Staff Writer, Spaceflight

Elizabeth Howell (she/her), Ph.D., is a staff writer in the spaceflight channel since 2022 covering diversity, education and gaming as well. She was contributing writer for for 10 years before joining full-time. Elizabeth's reporting includes multiple exclusives with the White House and Office of the Vice-President of the United States, an exclusive conversation with aspiring space tourist (and NSYNC bassist) Lance Bass, speaking several times with the International Space Station, witnessing five human spaceflight launches on two continents, flying parabolic, working inside a spacesuit, and participating in a simulated Mars mission. Her latest book, "Why Am I Taller?", is co-written with astronaut Dave Williams. Elizabeth holds a Ph.D. and M.Sc. in Space Studies from the University of North Dakota, a Bachelor of Journalism from Canada's Carleton University and a Bachelor of History from Canada's Athabasca University.

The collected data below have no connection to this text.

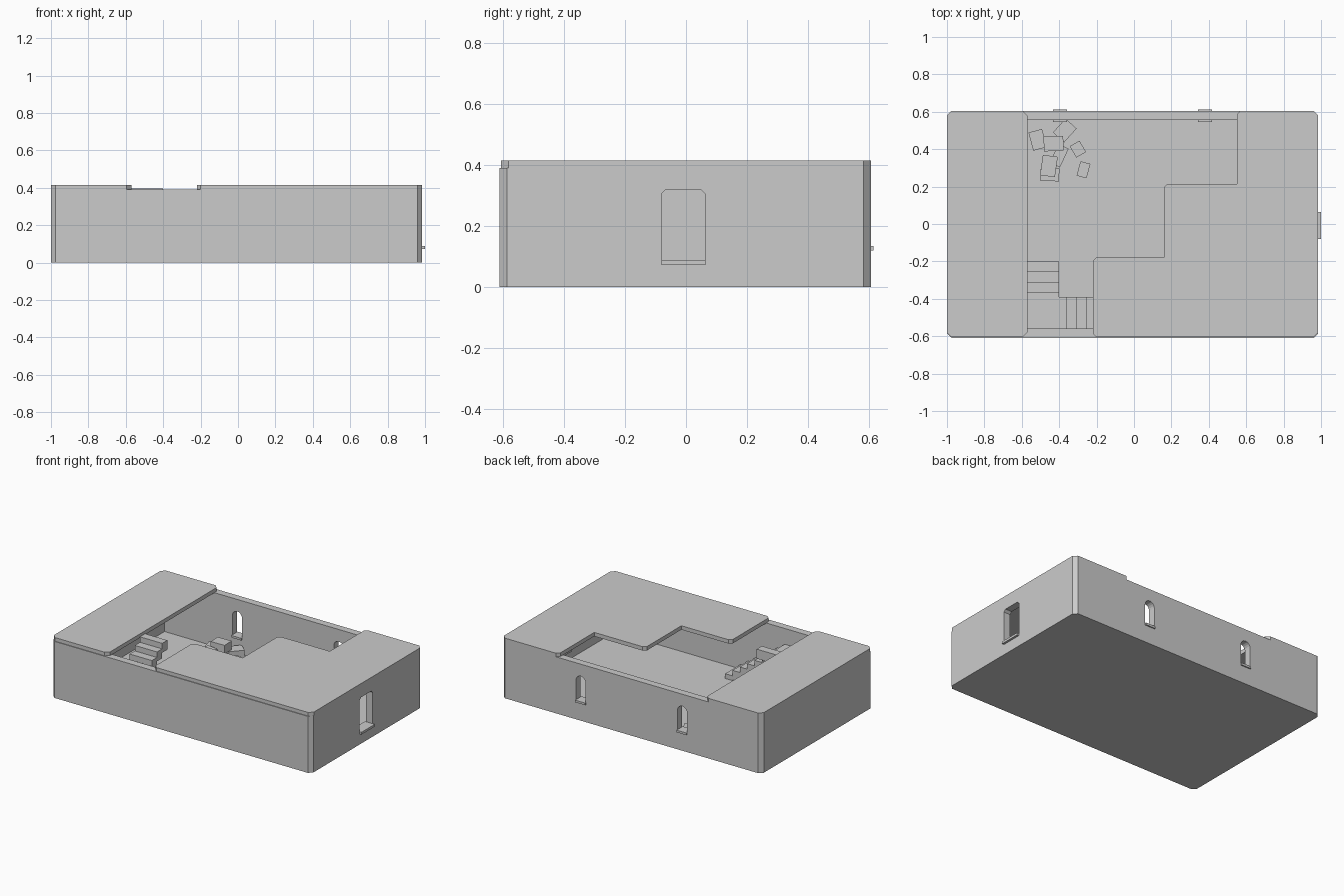
import bpy, bmesh, math
from mathutils import Matrix

if "Cube" in bpy.data.objects:
    bpy.data.objects.remove(bpy.data.objects["Cube"])

def prism(name, pts, lo, hi, matrix=None):
    """Extrude a flat outline from lo to hi along its local z."""
    bm = bmesh.new()
    face = bm.faces.new([bm.verts.new((p[0], p[1], lo)) for p in pts])
    ext = bmesh.ops.extrude_face_region(bm, geom=[face])
    for v in ext["geom"]:
        if isinstance(v, bmesh.types.BMVert):
            v.co.z = hi
    bmesh.ops.recalc_face_normals(bm, faces=bm.faces)
    if matrix:
        bm.transform(matrix)
    me = bpy.data.meshes.new(name)
    bm.to_mesh(me)
    bm.free()
    ob = bpy.data.objects.new(name, me)
    bpy.context.collection.objects.link(ob)
    return ob

def rect(x0, x1, y0, y1, c=0.0):
    if c == 0:
        return [(x0, y0), (x1, y0), (x1, y1), (x0, y1)]
    return [(x0 + c, y0), (x1 - c, y0), (x1, y0 + c), (x1, y1 - c),
            (x1 - c, y1), (x0 + c, y1), (x0, y1 - c), (x0, y0 + c)]

def box(name, x0, x1, y0, y1, z0, z1):
    return prism(name, rect(x0, x1, y0, y1), z0, z1)

def cut(target, cutter):
    m = target.modifiers.new("cut", 'BOOLEAN')
    m.operation = 'DIFFERENCE'
    m.solver = 'EXACT'
    m.object = cutter
    bpy.context.view_layer.objects.active = target
    bpy.ops.object.modifier_apply(modifier=m.name)
    bpy.data.objects.remove(cutter, do_unlink=True)

# Hollow shell: outer walls and floor
walls = prism("walls", rect(-1, 0.985, -0.61, 0.605, 0.025), 0, 0.39)
cut(walls, box("hollow", -0.95, 0.935, -0.56, 0.555, 0.02, 0.6))

# Arched back windows with sills
for i, cx in enumerate((-0.395, 0.38)):
    r = 0.037
    arch = [(cx - r, 0.13), (cx + r, 0.13)]
    arch += [(cx + r * math.cos(a), 0.27 + r * math.sin(a))
             for a in (math.pi * k / 8 for k in range(9))]
    turn = Matrix.Rotation(math.pi / 2, 4, 'X')
    cut(walls, prism("window_hole", arch, -0.7, -0.5, turn))
    box(f"back_sill_{i + 1}", cx - 0.038, cx + 0.038, 0.545, 0.613, 0.12, 0.135)

# Right window with clipped upper corners and sill
y0, y1, c = -0.08, 0.063, 0.015
hole = [(y0, 0.088), (y1, 0.088), (y1, 0.32 - c), (y1 - c, 0.32),
        (y0 + c, 0.32), (y0, 0.32 - c)]
axes = Matrix(((0, 0, 1, 0), (1, 0, 0, 0), (0, 1, 0, 0), (0, 0, 0, 1)))
cut(walls, prism("window_hole", hole, 0.9, 1.1, axes))
box("right_sill", 0.925, 1.0, y0, y1, 0.073, 0.089)

# Roof slabs either side of the open, stepped courtyard
c = 0.025
prism("left_roof", rect(-1, -0.57, -0.605, 0.605, c), 0.388, 0.415)
prism("right_roof", [
    (-0.2, -0.605), (0.96, -0.605), (0.985, -0.58), (0.985, 0.58), (0.96, 0.605),
    (0.57, 0.605), (0.55, 0.585), (0.55, 0.215), (0.18, 0.215), (0.16, 0.195),
    (0.16, -0.178), (-0.2, -0.178), (-0.22, -0.198), (-0.22, -0.585)], 0.388, 0.415)

# Staircase: upper flight, corner landing, lower flight down to the floor
rise, run, thick = 0.038, 0.056, 0.065
for i in range(3):
    top = 0.395 - i * rise
    y = -0.2 - i * run
    box(f"upper_step_{i + 1}", -0.57, -0.4, y - run, y, top - thick, top)
top = 0.395 - 3 * rise
prism("stair_landing", [(-0.57, -0.56), (-0.362, -0.56), (-0.362, -0.39), (-0.4, -0.39),
                        (-0.4, -0.368), (-0.57, -0.368)], top - thick, top)
for i in range(6):
    t = top - (i + 1) * rise
    x = -0.362 + i * run
    box(f"lower_step_{i + 1}", x, x + run, -0.56, -0.39, max(t - thick, 0.01), t)

# Fallen blocks: x, y, width, depth, base z, height, turn in degrees
rubble = [
    (-0.515, 0.45, 0.075, 0.10, 0.02, 0.06, 15), (-0.43, 0.43, 0.105, 0.08, 0.08, 0.06, 2),
    (-0.37, 0.50, 0.08, 0.10, 0.02, 0.06, -42), (-0.30, 0.40, 0.06, 0.07, 0.02, 0.05, 30),
    (-0.27, 0.29, 0.055, 0.08, 0.02, 0.05, -15), (-0.455, 0.31, 0.08, 0.11, 0.07, 0.05, -8),
    (-0.45, 0.265, 0.10, 0.07, 0.02, 0.05, -3), (-0.40, 0.365, 0.06, 0.11, 0.02, 0.06, -25)]
for i, (x, y, w, d, z, h, a) in enumerate(rubble):
    m = Matrix.Translation((x, y, z)) @ Matrix.Rotation(math.radians(a), 4, 'Z')
    prism(f"rubble_{i + 1}", rect(-w / 2, w / 2, -d / 2, d / 2), 0, h, m)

Elizabeth is also a post-secondary instructor in communications and science at several institutions since 2015; her experience includes developing and teaching an astronomy course at Canada's Algonquin College (with Indigenous content as well) to more than 1,000 students since 2020. Elizabeth first got interested in space after watching the movie Apollo 13 in 1996, and still wants to be an astronaut someday. Mastodon: